major gun laws, the Brady Bill on
handguns in late 1993 and an
assault rifle ban in 1994, support for
stricter gun laws dropped to 62
percent in 1995. Average results
from six surveys Gallup conducted
in 1999 – the year of the Columbine
High School shootings – showed
that 63 percent of Americans
thought gun laws should be made
stricter that year.”
The U.S. Sportsmen’s Alliance
(USSA) reports that the Humane
Society of the United States (HSUS)
plans to join forces with the Fund
for Animals to create a single and,
the two anti-hunting groups hope,
a stronger and better-funded socalled
animal “rights” organization.
The two groups have been

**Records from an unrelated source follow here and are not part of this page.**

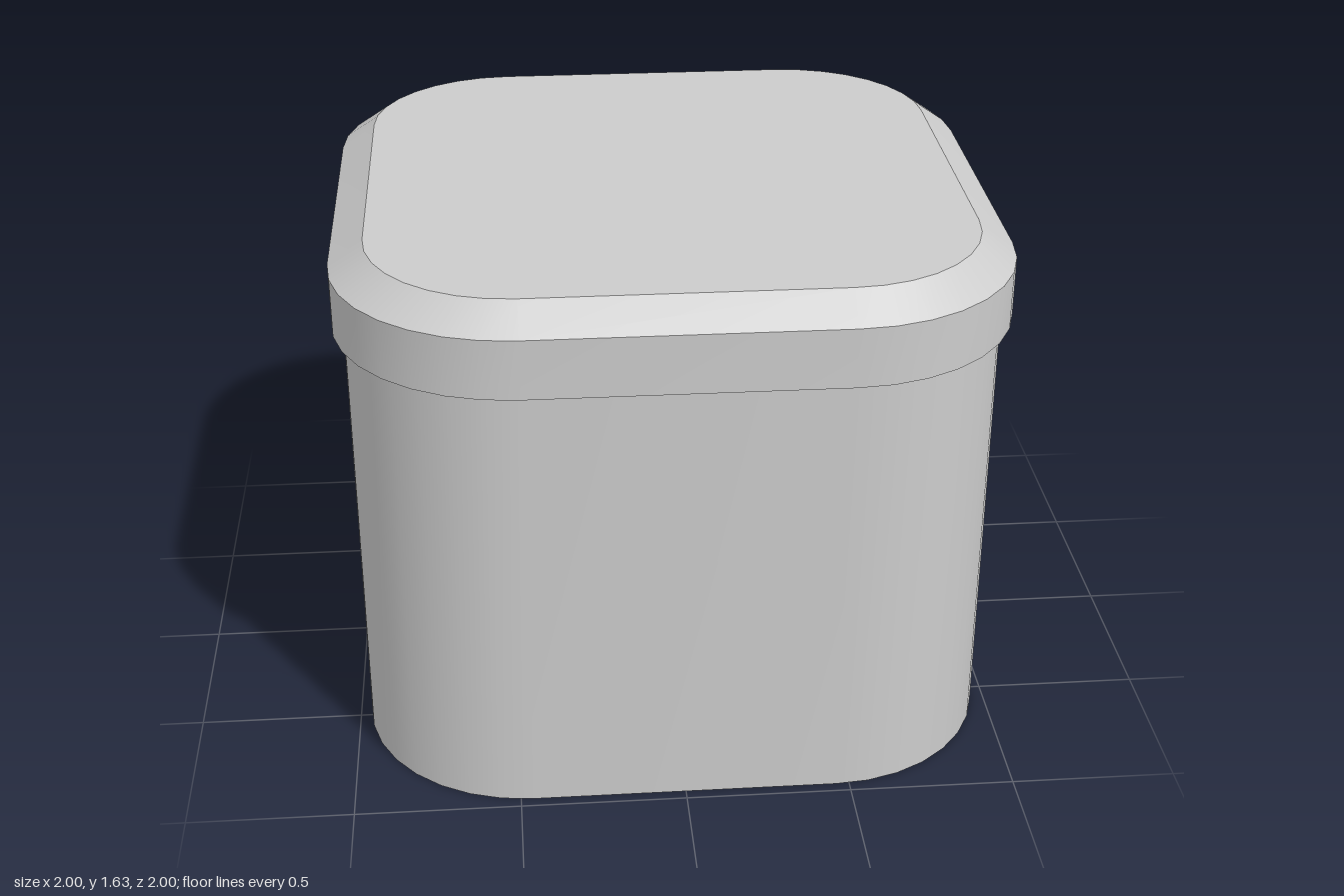
import * as THREE from 'three';
import { toCreasedNormals } from 'three/addons/utils/BufferGeometryUtils.js';

const STRAIGHT = 0.46; // half length of the straight run on each side
const STEPS = 8; // facets per rounded corner

// Rounded-square outline, counter-clockwise when seen from +y
function outline(half) {
  const radius = half - STRAIGHT;
  const points = [];
  for (let corner = 0; corner < 4; corner++) {
    const middle = (corner + 0.5) * Math.PI / 2;
    const cx = Math.sign(Math.cos(middle)) * STRAIGHT;
    const cz = -Math.sign(Math.sin(middle)) * STRAIGHT;
    for (let i = 0; i <= STEPS; i++) {
      const a = (corner + i / STEPS) * Math.PI / 2;
      points.push([cx + radius * Math.cos(a), cz - radius * Math.sin(a)]);
    }
  }
  return points;
}

// Closed solid through rounded-square sections given as [half width, height]
function loft(sections) {
  const positions = [];
  const indices = [];
  const n = 4 * (STEPS + 1);
  for (const [half, y] of sections) {
    for (const [x, z] of outline(half)) positions.push(x, y, z);
  }
  const last = sections.length - 1;
  positions.push(0, sections[0][1], 0, 0, sections[last][1], 0);
  const bottom = n * sections.length;
  for (let j = 0; j < n; j++) {
    const k = (j + 1) % n;
    for (let s = 0; s < last; s++) {
      const a = s * n + j, b = s * n + k;
      indices.push(a, b, b + n, a, b + n, a + n);
    }
    indices.push(bottom, k, j, bottom + 1, last * n + j, last * n + k);
  }
  const geometry = new THREE.BufferGeometry();
  geometry.setAttribute('position', new THREE.Float32BufferAttribute(positions, 3));
  geometry.setIndex(indices);
  return toCreasedNormals(geometry, Math.PI / 7);
}

export function createModel() {
  const model = new THREE.Group();
  model.name = 'liddedBox';
  const material = new THREE.MeshStandardMaterial({ color: 0xcccccc });

  const parts = {
    // Straight-sided container
    body: [[0.967, 0], [0.967, 1.38]],
    // Overhanging lid with a bevelled top edge
    lid: [[1, 1.38], [1, 1.56], [0.895, 1.635]],
  };
  for (const [name, sections] of Object.entries(parts)) {
    const mesh = new THREE.Mesh(loft(sections), material);
    mesh.name = name;
    model.add(mesh);
  }
  return model;
}
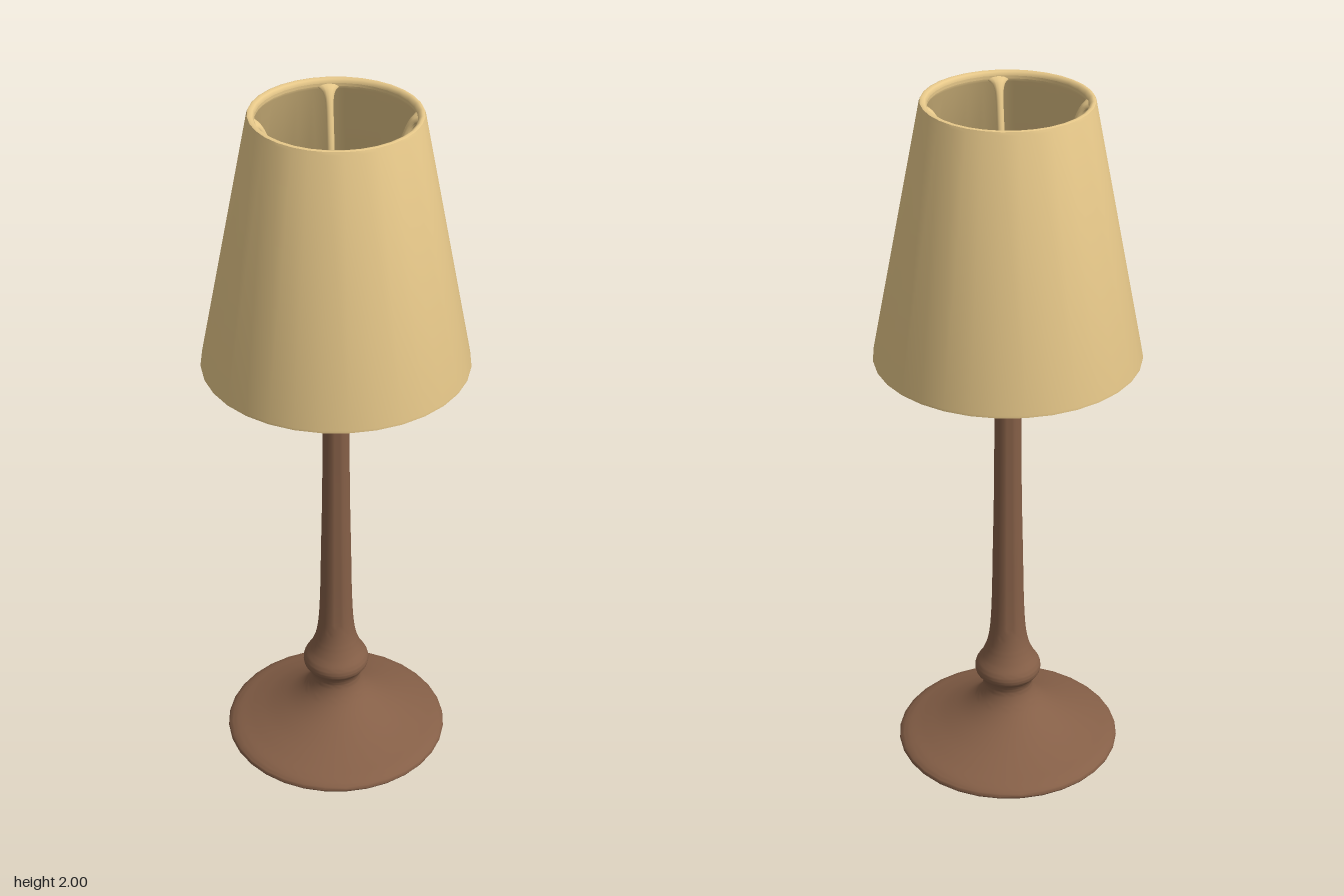
import * as THREE from 'three';
import { toCreasedNormals } from 'three/addons/utils/BufferGeometryUtils.js';

const V2 = (p) => new THREE.Vector2(p[0], p[1]);

function lathe(points, segments = 32) {
  return toCreasedNormals(new THREE.LatheGeometry(points.map(V2), segments), 0.75);
}

// Flattened arm in the x-y plane; width flares towards the rim.
function armGeometry() {
  const path = new THREE.CatmullRomCurve3([
    [0.215, 1.982], [0.195, 1.968], [0.17, 1.91], [0.14, 1.8], [0.122, 1.62], [0.09, 1.52], [0.02, 1.48],
  ].map(([x, y]) => new THREE.Vector3(x, y, 0)));
  const geo = new THREE.CylinderGeometry(1, 1, 1, 12, 36);
  const pos = geo.attributes.position;
  for (let i = 0; i < pos.count; i++) {
    const t = 0.5 - pos.getY(i);
    const c = path.getPoint(t), d = path.getTangent(t);
    const flare = Math.max(0, (c.x - 0.17) / 0.045);
    const halfWidth = 0.01 + 0.035 * flare ** 3;
    const depth = pos.getX(i) * 0.009;
    pos.setXYZ(i, c.x - d.y * depth, c.y + d.x * depth, pos.getZ(i) * halfWidth);
  }
  geo.computeVertexNormals();
  return geo;
}

export function createModel() {
  const lamp = new THREE.Group();
  lamp.name = 'tableLamp';
  const wood = new THREE.MeshStandardMaterial({ color: 0x855f47 });
  const fabric = new THREE.MeshStandardMaterial({ color: 0xe8c98a, side: THREE.DoubleSide });
  const grey = new THREE.MeshStandardMaterial({ color: 0xcccccc });

  const add = (parent, name, geometry, material) => {
    const mesh = new THREE.Mesh(geometry, material);
    mesh.name = name;
    parent.add(mesh);
    return mesh;
  };

  // Turned foot, collar and slender column in a smooth curve
  const turned = new THREE.SplineCurve([
    [0.29, 0.01], [0.312, 0.014], [0.32, 0.028], [0.3, 0.045], [0.25, 0.064], [0.19, 0.09],
    [0.13, 0.125], [0.09, 0.162], [0.072, 0.2], [0.077, 0.228], [0.093, 0.25], [0.093, 0.274],
    [0.075, 0.305], [0.06, 0.345], [0.051, 0.4], [0.046, 0.5], [0.043, 0.65], [0.039, 0.85],
    [0.037, 1.1], [0.037, 1.5],
  ].map(V2)).getPoints(90).map((p) => [p.x, p.y]);
  add(lamp, 'baseAndStem', lathe(
    [[0, 0], [0.205, 0], [0.215, 0.006], ...turned, [0, 1.5]]), wood);

  // Bulb with a short neck
  const bulb = new THREE.Group();
  bulb.name = 'bulb';
  lamp.add(bulb);
  add(bulb, 'bulbGlobe', new THREE.SphereGeometry(0.096, 32, 24), grey).position.y = 1.64;
  add(bulb, 'bulbNeck', new THREE.CylinderGeometry(0.055, 0.034, 0.1, 32), grey).position.y = 1.53;

  // Hollow tapered shade with rolled rims
  const shade = new THREE.Group();
  shade.name = 'shade';
  lamp.add(shade);
  add(shade, 'shadeWall', lathe([
    [0.35, 1.28], [0.356, 1.275], [0.363, 1.277], [0.363, 1.284],
    [0.227, 1.99], [0.224, 1.998], [0.218, 2], [0.211, 1.997], [0.206, 1.988], [0.206, 1.98],
    [0.213, 1.97], [0.35, 1.28],
  ]), fabric);

  // Four arms holding the shade to the stem
  const arm = armGeometry();
  for (let i = 0; i < 4; i++) {
    add(shade, 'shadeArm' + (i + 1), arm, fabric).rotation.y = (i * Math.PI) / 2;
  }

  return lamp;
}
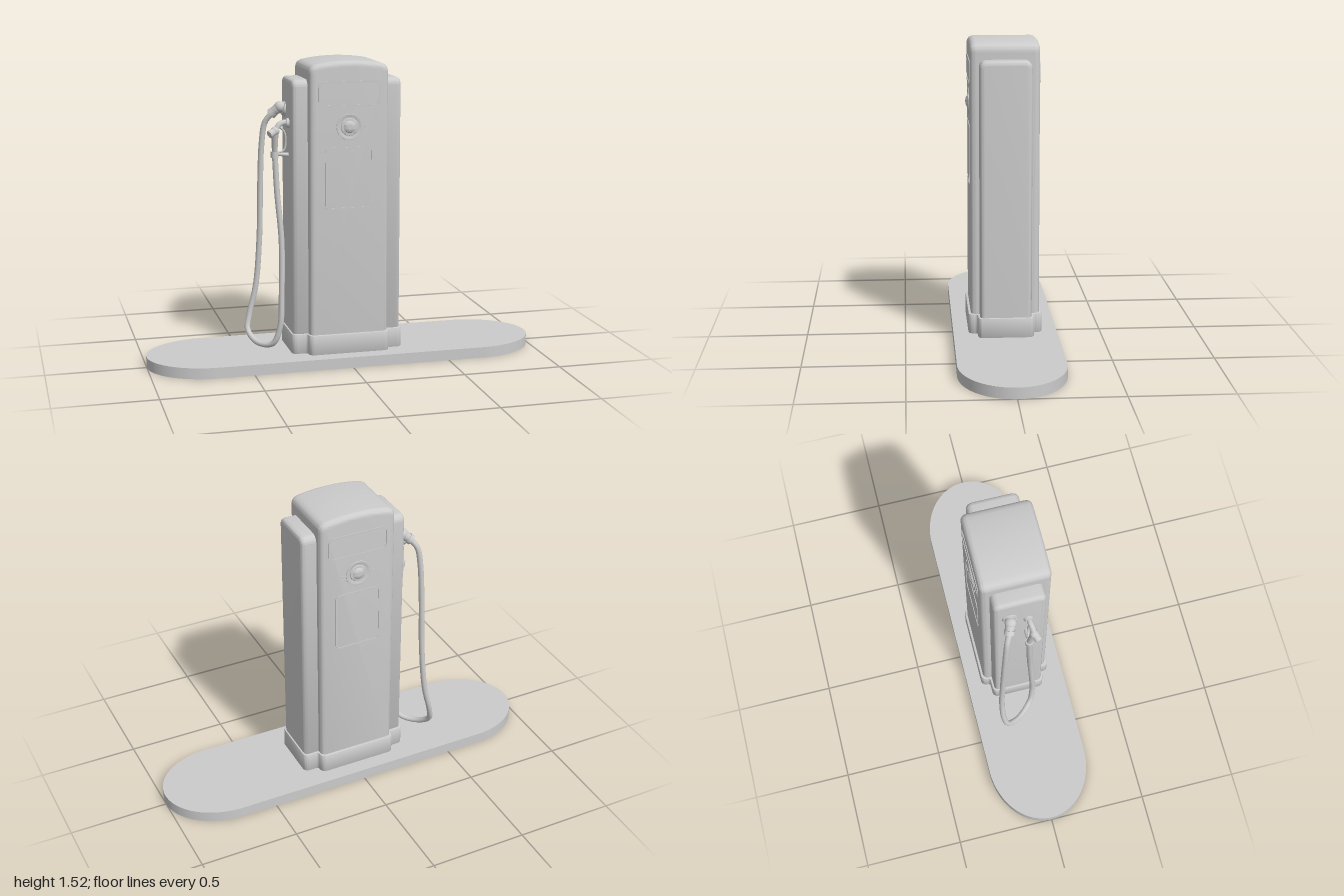
import * as THREE from 'three';
import { toCreasedNormals } from 'three/addons/utils/BufferGeometryUtils.js';

const material = new THREE.MeshStandardMaterial({ color: 0xcccccc, side: THREE.DoubleSide });
const V = (x, y, z) => new THREE.Vector3(x, y, z);

function addMesh(parent, name, geometry) {
  const mesh = new THREE.Mesh(geometry, material);
  mesh.name = name;
  parent.add(mesh);
  return mesh;
}

// Closed outline through [x, y, cornerRadius] points
function rounded(points, Type = THREE.Shape) {
  const s = new Type();
  const n = points.length;
  points.forEach(([x, y, r], i) => {
    const p = new THREE.Vector2(x, y);
    const toward = (q) => new THREE.Vector2(q[0], q[1]).sub(p).setLength(r).add(p);
    const a = toward(points[(i + n - 1) % n]);
    const b = toward(points[(i + 1) % n]);
    if (i === 0) s.moveTo(a.x, a.y); else s.lineTo(a.x, a.y);
    s.bezierCurveTo(a.x + (x - a.x) * 0.55, a.y + (y - a.y) * 0.55,
      b.x + (x - b.x) * 0.55, b.y + (y - b.y) * 0.55, b.x, b.y);
  });
  s.closePath();
  return s;
}

const rect = (w, y0, y1, r, Type) => rounded([[-w, y0, r], [w, y0, r], [w, y1, r], [-w, y1, r]], Type);

// Stadium outline with elliptical ends, shrunk by an inset
function stadium(inset, Type = THREE.Shape) {
  const s = new Type(), rx = 0.32 - inset, rz = 0.26 - inset;
  s.moveTo(-0.68, -rz);
  s.lineTo(0.68, -rz);
  s.absellipse(0.68, 0, rx, rz, -Math.PI / 2, Math.PI / 2);
  s.lineTo(-0.68, rz);
  s.absellipse(-0.68, 0, rx, rz, Math.PI / 2, Math.PI * 1.5);
  return s;
}

// Extrusion of overall size, centred on its depth, with rounded edges kept inside the outline
function slab(shape, depth, bevel, segments = 4, curveSegments = 10) {
  const g = new THREE.ExtrudeGeometry(shape, {
    depth: depth - 2 * bevel, bevelEnabled: bevel > 0, bevelSize: bevel, bevelThickness: bevel,
    bevelOffset: -bevel, bevelSegments: segments, curveSegments,
  });
  g.translate(0, 0, -(depth - 2 * bevel) / 2);
  return toCreasedNormals(g, 0.6);
}

// Slab lying flat between two heights
function flat(parent, name, shape, y0, y1, bevel, curveSegments) {
  const m = addMesh(parent, name, slab(shape, y1 - y0, bevel, 2, curveSegments));
  m.rotation.x = -Math.PI / 2;
  m.position.y = (y0 + y1) / 2;
}

// Cylinder between two points
function rod(parent, name, a, b, r0, r1 = r0) {
  const d = b.clone().sub(a);
  const m = addMesh(parent, name, new THREE.CylinderGeometry(r1, r0, d.length(), 20));
  m.position.copy(a).addScaledVector(d, 0.5);
  m.quaternion.setFromUnitVectors(V(0, 1, 0), d.normalize());
}

function tube(parent, name, pts, r, segments) {
  addMesh(parent, name, new THREE.TubeGeometry(new THREE.CatmullRomCurve3(pts), segments, r, 12));
}

function ball(parent, name, p, r) {
  addMesh(parent, name, new THREE.SphereGeometry(r, 20, 14)).position.copy(p);
}

// Window, dial and price panel on one face
function createFace() {
  const face = new THREE.Group();
  const frame = (name, w, y0, y1, r) => {
    const s = rect(w, y0, y1, r);
    s.holes.push(rect(w - 0.009, y0 + 0.009, y1 - 0.009, r - 0.007, THREE.Path));
    addMesh(face, name, slab(s, 0.008, 0)).position.z = 0.17;
  };
  frame('windowFrame', 0.157, 1.298, 1.424, 0.03);
  frame('panelFrame', 0.121, 0.79, 1.1, 0.022);

  const profile = [[0.067, -0.004], [0.066, 0.003], [0.061, 0.004], [0.055, 0.003], [0.051, 0.001], [0.044, 0.001],
    [0.042, 0.004], [0.034, 0.005], [0.03, 0.005], [0.026, 0.009], [0.018, 0.013], [0.009, 0.015], [0, 0.0155]]
    .map(([x, y]) => new THREE.Vector2(x, y));
  const dial = addMesh(face, 'dial', toCreasedNormals(new THREE.LatheGeometry(profile, 40), 0.7));
  dial.rotation.x = Math.PI / 2;
  dial.position.set(0, 1.2, 0.171);
  for (const s of [-1, 1]) {
    addMesh(face, 'dialTick', new THREE.BoxGeometry(0.012, 0.004, 0.006)).position.set(s * 0.08, 1.2, 0.171);
  }
  return face;
}

function createHose() {
  const g = new THREE.Group();
  g.name = 'hoseAssembly';

  // Swivel outlet high on the cabinet side
  const hub = V(-0.3, 1.28, -0.052);
  rod(g, 'outletFlange', V(-0.265, 1.27, -0.05), V(-0.287, 1.275, -0.05), 0.042, 0.034);
  rod(g, 'outletNeck', V(-0.275, 1.28, -0.05), hub, 0.026);
  ball(g, 'outletElbow', hub, 0.029);
  rod(g, 'outletSleeve', hub, V(-0.347, 1.24, -0.07), 0.027, 0.019);
  rod(g, 'outletCollar', V(-0.328, 1.256, -0.063), V(-0.343, 1.243, -0.069), 0.026);

  // Hanging hose loop
  tube(g, 'hose', [V(-0.34, 1.246, -0.068), V(-0.37, 1.2, -0.085), V(-0.385, 1.1, -0.095), V(-0.393, 0.9, -0.105),
    V(-0.398, 0.62, -0.115), V(-0.418, 0.36, -0.125), V(-0.455, 0.2, -0.122), V(-0.467, 0.13, -0.1),
    V(-0.43, 0.08, -0.03), V(-0.365, 0.09, 0.04), V(-0.332, 0.18, 0.062), V(-0.322, 0.36, 0.06),
    V(-0.318, 0.62, 0.048), V(-0.336, 0.87, 0.035), V(-0.345, 1.07, 0.03)], 0.0145, 150);

  // Nozzle hung in its holder
  const grip = V(-0.345, 1.07, 0.03), head = V(-0.347, 1.175, 0.052);
  rod(g, 'hoseCollar', V(-0.345, 1.04, 0.03), grip, 0.02);
  rod(g, 'nozzleGrip', grip, head, 0.014, 0.018);
  ball(g, 'nozzleHead', head, 0.022);
  rod(g, 'nozzleCap', V(-0.335, 1.18, 0.05), V(-0.378, 1.16, 0.066), 0.017, 0.02);
  tube(g, 'nozzleSpout', [head, V(-0.325, 1.205, 0.048), V(-0.3, 1.215, 0.043), V(-0.265, 1.21, 0.04)], 0.014, 20);
  rod(g, 'holderSocket', V(-0.268, 1.21, 0.04), V(-0.292, 1.213, 0.042), 0.026, 0.021);
  tube(g, 'triggerGuard', [V(-0.325, 1.195, 0.048), V(-0.3, 1.17, 0.044), V(-0.291, 1.12, 0.038),
    V(-0.3, 1.075, 0.034), V(-0.342, 1.06, 0.03)], 0.005, 30);
  rod(g, 'holderHook', V(-0.27, 1.05, 0.03), V(-0.34, 1.058, 0.03), 0.01);
  return g;
}

export function createModel() {
  const model = new THREE.Group();
  model.name = 'fuelPump';

  // Island: thin deck over a hollow rim
  const rim = stadium(0);
  rim.holes.push(stadium(0.003, THREE.Path));
  flat(model, 'islandRim', rim, 0, 0.051, 0, 40);
  flat(model, 'islandDeck', stadium(0), 0.051, 0.055, 0, 40);

  // Stepped plinth
  const X = 0.285, x = 0.207, Z = 0.184, z = 0.139, r = 0.028, f = 0.012;
  const quarter = [[X, z, r], [x, z, f], [x, Z, r]];
  const mirrored = (sx, sz) => quarter.map(([a, b, c]) => [a * sx, b * sz, c]);
  const plinth = rounded([...mirrored(1, 1), ...mirrored(-1, 1).reverse(),
    ...mirrored(-1, -1), ...mirrored(1, -1).reverse()]);
  flat(model, 'plinth', plinth, 0.053, 0.155, 0.005);

  // Main cabinet with crowned top
  const front = new THREE.Shape();
  front.moveTo(-0.2, 0.11);
  front.lineTo(0.2, 0.11);
  front.lineTo(0.2, 1.46);
  front.bezierCurveTo(0.2, 1.49, 0.187, 1.502, 0.16, 1.508);
  front.bezierCurveTo(0.06, 1.527, -0.06, 1.527, -0.16, 1.508);
  front.bezierCurveTo(-0.187, 1.502, -0.2, 1.49, -0.2, 1.46);
  front.closePath();
  addMesh(model, 'cabinet', slab(front, 0.342, 0.028, 6));

  // Side housings, one on each side
  const side = rounded([[-0.128, 0.11, 0.005], [0.128, 0.11, 0.005], [0.128, 1.43, 0.035], [-0.128, 1.43, 0.035]]);
  for (const s of [-1, 1]) {
    const housing = addMesh(model, s > 0 ? 'leftHousing' : 'rightHousing', slab(side, 0.12, 0.022, 6));
    housing.rotation.y = Math.PI / 2;
    housing.position.x = s * 0.216;
  }

  // Same fittings on front and back
  for (const name of ['frontFace', 'backFace']) {
    const face = createFace();
    face.name = name;
    if (name === 'backFace') face.rotation.y = Math.PI;
    model.add(face);
  }

  model.add(createHose());
  return model;
}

classified as “non-profit charities,”
a designation restricting then
amount of money they’re able to
spend on lobbying. Under a new
classification as a “social welfare
program,” the newly organized
group will be able to spend much
more on lobbying activities.
According to reports, the new
group will have assets in excess of
95 million dollars with which to fund
its anti-hunting agenda.
In the behind-the-scenes
politicking which goes on in
Washington, D.C. while
appropriation measures are being
considered, Congress cut federal
grants to local and state law
enforcement agencies in
investigating and prosecuting
crimes committed with firearms.
The Administration had requested
$45 million for local grants under
the Justice Department’s gun
prosecution program, Project Safe
Neighborhoods. Congress,
though, in passing a $388 billion
spending bill in late November,
eliminated the direct money sought
for the program. John Scofield, a
spokesman for the Appropriations
Committee of the U.S. House of
Representatives, said that, although
“we didn’t specifically set aside any
money for the program,”
nevertheless, “we think we’ve taken
care of the need because we
provided $900 million over what the
Administration asked for in other
general assistance for states and
locals.”
In Lampasas, Texas, a parentteacher
organization is raffling off a
deer rifle to raise money for a school
project. The goal of the unique
raffle is to raise $15,000 to fence in
a portion of a junior high school.
Marta Ellison, who is one of the
organizers of the raffle for the Hanna
Springs Intermediate School
Parent-Teacher Student
Organization, told The Dallas
Morning News that the group
consists of moms using guns as
tools to protect their kids. The idea
of the fence followed an incident in
2003, when a registered sex
offender began talking to a student
while she was jogging for gym class.
Hopefully, the gun raffle will bring
in enough money to build the fence.
“Russian society,” reports
Pravda, “is on the verge of the real
firearms fever.” The drive on the
part of average Russians to acquire
firearms started to take off after the
terrorist act in Beslan, where
extremist islamist militants took over
a school for a time and murdered
teachers and students. “People
are racing to hospitals, psychiatric
facilities in order to obtain needed
certificates which will enable them
to purchase firearms,” stated
Pravda. They all want “one thing
only,” according to the report, “legal
permission to store firearms at home
in order to protect their families.”